SWA Maureen Mahle

Home Energy magazine debuted a new interview series on their blog this month titled “The Real Women of Home Performance,” aimed at showcasing the work of women who make significant contributions to the residential energy industry. The first installment of this recurring series features SWA Senior VP and Director of Sustainable Housing Services, Maureen Mahle.

Below is an excerpt of the Q&A session; the full interview is available on Home Energy magazine’s blog. Read more

Transitioning to LEEDv4

LEED v4 transition

Written by Anna Speed, SWA Sustainability Consultant

After 61% of those surveyed at Greenbuild 2014 replied that that they were not prepared, or were unsure if they were prepared for the inception of LEED® version 4 (v4), the United States Green Building Council (USGBC) announced that it would allow LEED users to register projects under the LEED version 3 (v3) rating system until October 31, 2016. The original date for LEEDv3 registration to close was June 27, 2015. The USGBC made their decision to extend the deadline based on their understanding that LEED users and members needed additional time to prepare for v4, which is more stringent and requires greater cooperation from manufacturers and suppliers.
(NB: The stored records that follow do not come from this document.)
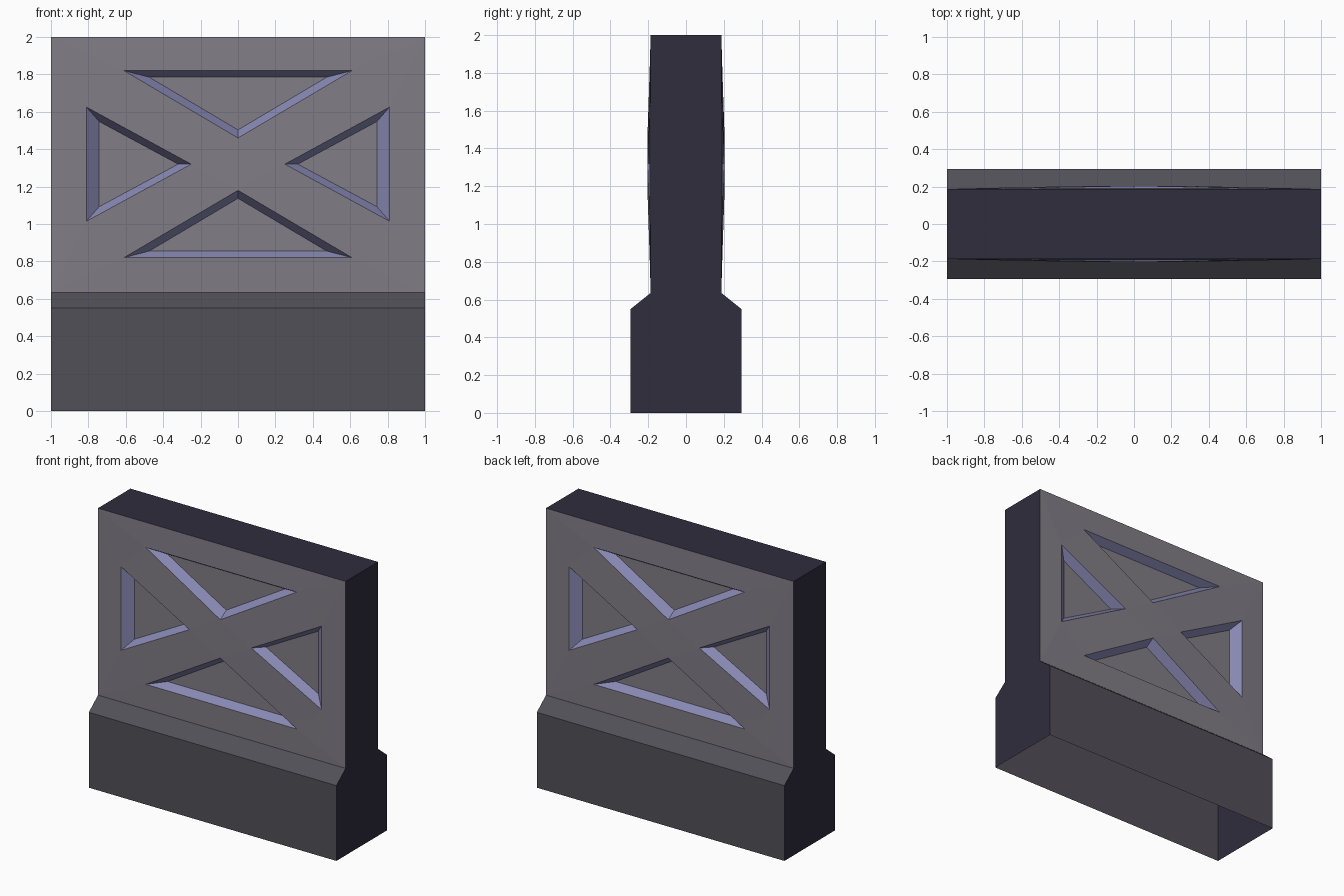
import bpy, bmesh

if "Cube" in bpy.data.objects:
    bpy.data.objects.remove(bpy.data.objects["Cube"])

W, H = 1.0, 2.0            # half width, height
BASE, LEDGE = 0.55, 0.635  # top of base, top of sloped ledge
BY, PY = 0.293, 0.187      # half depth of base and of panel edge
ZC = 1.32                  # centre height of the panel pattern
FLOOR = 0.135              # half depth at the recess floors


def material(name, rgb):
    m = bpy.data.materials.new(name)
    m.diffuse_color = (*rgb, 1)
    m.use_nodes = True
    m.node_tree.nodes["Principled BSDF"].inputs["Base Color"].default_value = m.diffuse_color
    return m


mats = [material("panel_grey", (0.22, 0.205, 0.24)),
        material("base_grey", (0.085, 0.08, 0.098)),
        material("side_navy", (0.03, 0.026, 0.048)),
        material("trim_violet", (0.25, 0.25, 0.46))]
PANEL, BASE_M, SIDE, TRIM = range(4)

bm = bmesh.new()


def face(points, mat):
    f = bm.faces.new([bm.verts.new(p) for p in points])
    f.material_index = mat


def bulge(x, z):
    v = (z - ZC) / 0.685
    return PY + 0.018 * max(0, 1 - x * x) * max(0, 1 - v * v)


def sides(base, half, depth, apex, lead):
    """Four triangles (two base corners and apex), clockwise from the top."""
    top, side = base
    wide, tall = half
    return [[(-wide, ZC + top), (wide, ZC + top), (0, ZC + apex)],
            [(side, ZC + tall), (side, ZC - tall), (lead, ZC)],
            [(wide, ZC - top), (-wide, ZC - top), (0, ZC - apex)],
            [(-side, ZC - tall), (-side, ZC + tall), (-lead, ZC)]]


outer = sides((0.5, 0.81), (0.61, 0.305), 0, 0.14, 0.25)
inner = sides((0.465, 0.743), (0.475, 0.228), 0, 0.183, 0.32)
corners = [(-W, H), (W, H), (W, LEDGE), (-W, LEDGE)]

for s in (-1, 1):
    def skin(p):
        return (p[0], s * bulge(*p), p[1])

    def floor(p):
        return (p[0], s * FLOOR, p[1])

    # Panel skin around the four triangular recesses
    for i in range(4):
        j = (i + 1) % 4
        p, q, c = outer[i]
        pn, _, cn = outer[j]
        for pts in ([corners[i], corners[j], q, p],
                    [corners[j], pn, q], [q, pn, cn, c]):
            face([skin(v) for v in pts], PANEL)
        # Recess walls and floor
        for k in range(3):
            m = (k + 1) % 3
            face([skin(outer[i][k]), skin(outer[i][m]),
                  floor(inner[i][m]), floor(inner[i][k])], TRIM)
        face([floor(v) for v in inner[i]], PANEL)
    face([skin(t[2]) for t in outer], PANEL)

    # Base front and sloped ledge
    prof = [(BY, 0), (BY, BASE), (PY, LEDGE)]
    for (y0, z0), (y1, z1) in zip(prof, prof[1:]):
        face([(-W, s * y0, z0), (W, s * y0, z0),
              (W, s * y1, z1), (-W, s * y1, z1)], BASE_M)

    # End walls (s reused as left / right)
    half = prof + [(PY, H)]
    loop = half + [(-y, z) for y, z in reversed(half)]
    face([(s * W, y, z) for y, z in loop], SIDE)

# Top cap; the underside stays open
face([(-W, -PY, H), (W, -PY, H), (W, PY, H), (-W, PY, H)], SIDE)

bmesh.ops.remove_doubles(bm, verts=bm.verts, dist=0.0005)
bmesh.ops.recalc_face_normals(bm, faces=bm.faces)
mesh = bpy.data.meshes.new("barrier_wall")
bm.to_mesh(mesh)
bm.free()
for m in mats:
    mesh.materials.append(m)
wall = bpy.data.objects.new("barrier_wall", mesh)
bpy.context.collection.objects.link(wall)
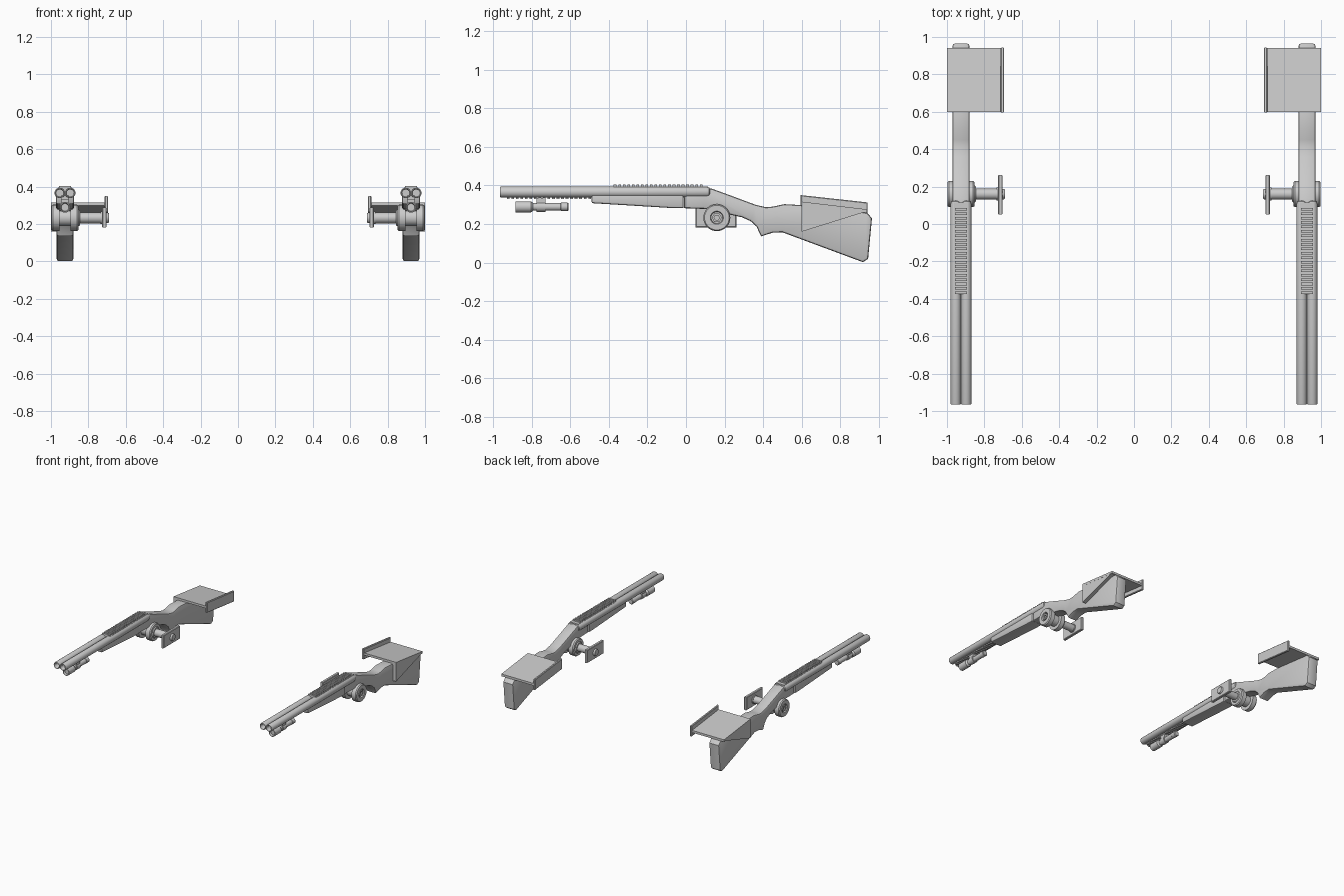
import bpy, bmesh, math
from mathutils import Vector, Matrix

if "Cube" in bpy.data.objects:
    bpy.data.objects.remove(bpy.data.objects["Cube"])

CX = -0.925  # centre line of the left gun; everything is mirrored to +x


def finish(bm, name, smooth=False):
    bmesh.ops.recalc_face_normals(bm, faces=bm.faces)
    me = bpy.data.meshes.new(name)
    bm.to_mesh(me)
    bm.free()
    ob = bpy.data.objects.new(name, me)
    bpy.context.collection.objects.link(ob)
    if smooth:
        bpy.context.view_layer.objects.active = ob
        ob.select_set(True)
        bpy.ops.object.shade_smooth_by_angle(angle=math.radians(35))
        ob.select_set(False)
    # mirrored twin on the other side
    pivot = ob.modifiers.new("twin", 'MIRROR')
    pivot.use_axis[0] = True
    pivot.use_mirror_merge = False
    return ob


def slab(name, pts, x0, x1, bevel=0.0, segs=1):
    """Extrude a (y, z) side profile from x0 to x1, bevelling the two rims."""
    bm = bmesh.new()
    f = bm.faces.new([bm.verts.new((x0, y, z)) for y, z in pts])
    ext = bmesh.ops.extrude_face_region(bm, geom=[f], use_keep_orig=True)
    moved = [v for v in ext['geom'] if isinstance(v, bmesh.types.BMVert)]
    bmesh.ops.translate(bm, verts=moved, vec=(x1 - x0, 0, 0))
    bmesh.ops.recalc_face_normals(bm, faces=bm.faces)
    if bevel:
        rim = [e for e in bm.edges if abs(e.verts[0].co.x - e.verts[1].co.x) < 1e-6]
        bmesh.ops.bevel(bm, geom=rim, offset=bevel, segments=segs, profile=0.5,
                        affect='EDGES', clamp_overlap=True)
    return finish(bm, name, bevel > 0)


def boxes(name, items):
    """Several boxes in one object, each given by its (min, max) corners."""
    bm = bmesh.new()
    for lo, hi in items:
        lo, hi = Vector(lo), Vector(hi)
        m = Matrix.Translation((lo + hi) / 2) @ Matrix.Diagonal((*(hi - lo), 1))
        bmesh.ops.create_cube(bm, size=1, matrix=m)
    return finish(bm, name)


def lathe(name, prof, axis, centre, segs=24):
    """Revolve (radius, position) points about the x or y axis through centre."""
    bm = bmesh.new()
    rings = []
    for r, p in prof:
        ring = []
        for i in range(segs):
            a = 2 * math.pi * i / segs
            u, w = r * math.cos(a), r * math.sin(a)
            co = (p, centre[0] + u, centre[1] + w) if axis == 'x' else \
                 (centre[0] + u, p, centre[1] + w)
            ring.append(bm.verts.new(co))
        rings.append(ring)
    for a, b in zip(rings, rings[1:]):
        for i in range(segs):
            j = (i + 1) % segs
            bm.faces.new((a[i], a[j], b[j], b[i]))
    bm.faces.new(rings[0])
    bm.faces.new(rings[-1])
    return finish(bm, name, True)


# twin barrels with open bores
for side, dx in (("outer", -0.028), ("inner", 0.028)):
    lathe("barrel_" + side,
          [(0.019, -0.75), (0.019, -0.96), (0.022, -0.965), (0.026, -0.965),
           (0.028, -0.96), (0.028, 0.105), (0.024, 0.12), (0.014, 0.127)],
          'y', (CX + dx, 0.366))

# wooden stock with receiver
slab("stock", [(-0.01, 0.36), (0.09, 0.385), (0.135, 0.383), (0.215, 0.354),
               (0.36, 0.300), (0.415, 0.287), (0.45, 0.29), (0.51, 0.303), (0.60, 0.298),
               (0.94, 0.258), (0.965, 0.23), (0.945, 0.02), (0.918, 0.002),
               (0.50, 0.157), (0.45, 0.155), (0.39, 0.136), (0.365, 0.188),
               (0.335, 0.215), (0.29, 0.235), (0.20, 0.255), (0.10, 0.278), (-0.01, 0.282)],
     CX - 0.045, CX + 0.045, 0.012, 2)

# fore-end below the barrels
slab("fore_end", [(-0.49, 0.355), (-0.012, 0.355), (-0.012, 0.282), (-0.06, 0.282),
                  (-0.485, 0.308), (-0.49, 0.315)],
     CX - 0.049, CX + 0.049, 0.010, 2)

# toothed top rail
teeth = [((CX - 0.038, -0.375, 0.375), (CX + 0.038, 0.115, 0.394))]
teeth += [((CX - 0.033, -0.375 + i * 0.0235, 0.393),
           (CX + 0.033, -0.361 + i * 0.0235, 0.404)) for i in range(20)]
boxes("top_rail", teeth)

# toothed rail under the barrels
under = [((CX - 0.022, -0.93, 0.338), (CX + 0.022, -0.48, 0.352))]
under += [((CX - 0.022, -0.93 + i * 0.0235, 0.329),
           (CX + 0.022, -0.916 + i * 0.0235, 0.339)) for i in range(19)]
boxes("under_rail", under)

# torch with clamp
lathe("torch", [(0.020, -0.87), (0.024, -0.885), (0.029, -0.885), (0.029, -0.805),
                (0.020, -0.793), (0.020, -0.775), (0.026, -0.775), (0.026, -0.73),
                (0.020, -0.73), (0.020, -0.65), (0.022, -0.648), (0.022, -0.615),
                (0.018, -0.61)], 'y', (CX, 0.289))
boxes("torch_clamp", [((CX - 0.018, -0.775, 0.30), (CX + 0.018, -0.73, 0.335))])

# pivot: discs either side of the receiver, hub, shaft and end cap
PV = (0.16, 0.233)
lathe("pivot_outer_disc", [(0.070, -0.955), (0.070, -0.99), (0.064, -0.998),
                           (0.034, -0.998), (0.030, -0.985)], 'x', PV, 32)
lathe("pivot_outer_bolt", [(0.026, -0.97), (0.026, -0.995), (0.014, -0.995),
                           (0.014, -0.985)], 'x', PV, 6)
lathe("pivot_inner_disc", [(0.070, -0.895), (0.070, -0.86), (0.064, -0.852),
                           (0.045, -0.852), (0.040, -0.845)], 'x', PV, 32)
lathe("pivot_shaft", [(0.044, -0.96), (0.044, -0.86), (0.029, -0.855), (0.029, -0.735),
                      (0.034, -0.735), (0.034, -0.715), (0.028, -0.715),
                      (0.028, -0.696), (0.024, -0.69)], 'x', PV, 24)
slab("pivot_plate", [(0.05, 0.182), (0.262, 0.182), (0.262, 0.288), (0.05, 0.288)],
     -0.727, -0.703, 0.004)

# sloping top shelf over the stock, outer wedge panel and inner lip
slab("shelf", [(0.60, 0.316), (0.94, 0.276), (0.94, 0.258), (0.60, 0.298)], -1.0, -0.70)
slab("side_wedge", [(0.60, 0.314), (0.94, 0.274), (0.94, 0.266), (0.60, 0.160)],
     -0.999, -0.962)
slab("shelf_lip", [(0.595, 0.350), (0.943, 0.312), (0.943, 0.225), (0.595, 0.265)],
     -0.713, -0.695, 0.004)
As a result of the extended deadline, the USGBC offers projects the ability to pursue LEEDv4 credits while registered under the LEEDv3 rating system. One credit for example is Materials and Resources Pilot Alternative Compliance Path 84 where project teams can pursue the entire LEEDv4 Materials and Resources (MR) Category in place of the MR credits from LEEDv3. This includes Storage and Collection of Recyclables, Construction and Demolition Waste Management Planning, Building Life-Cycle Impact Reduction, Building Product Disclosure and Optimization (Environmental Product Declarations, Sourcing of Raw Materials and Material Ingredients), and Construction and Demolition Waste Management. Read more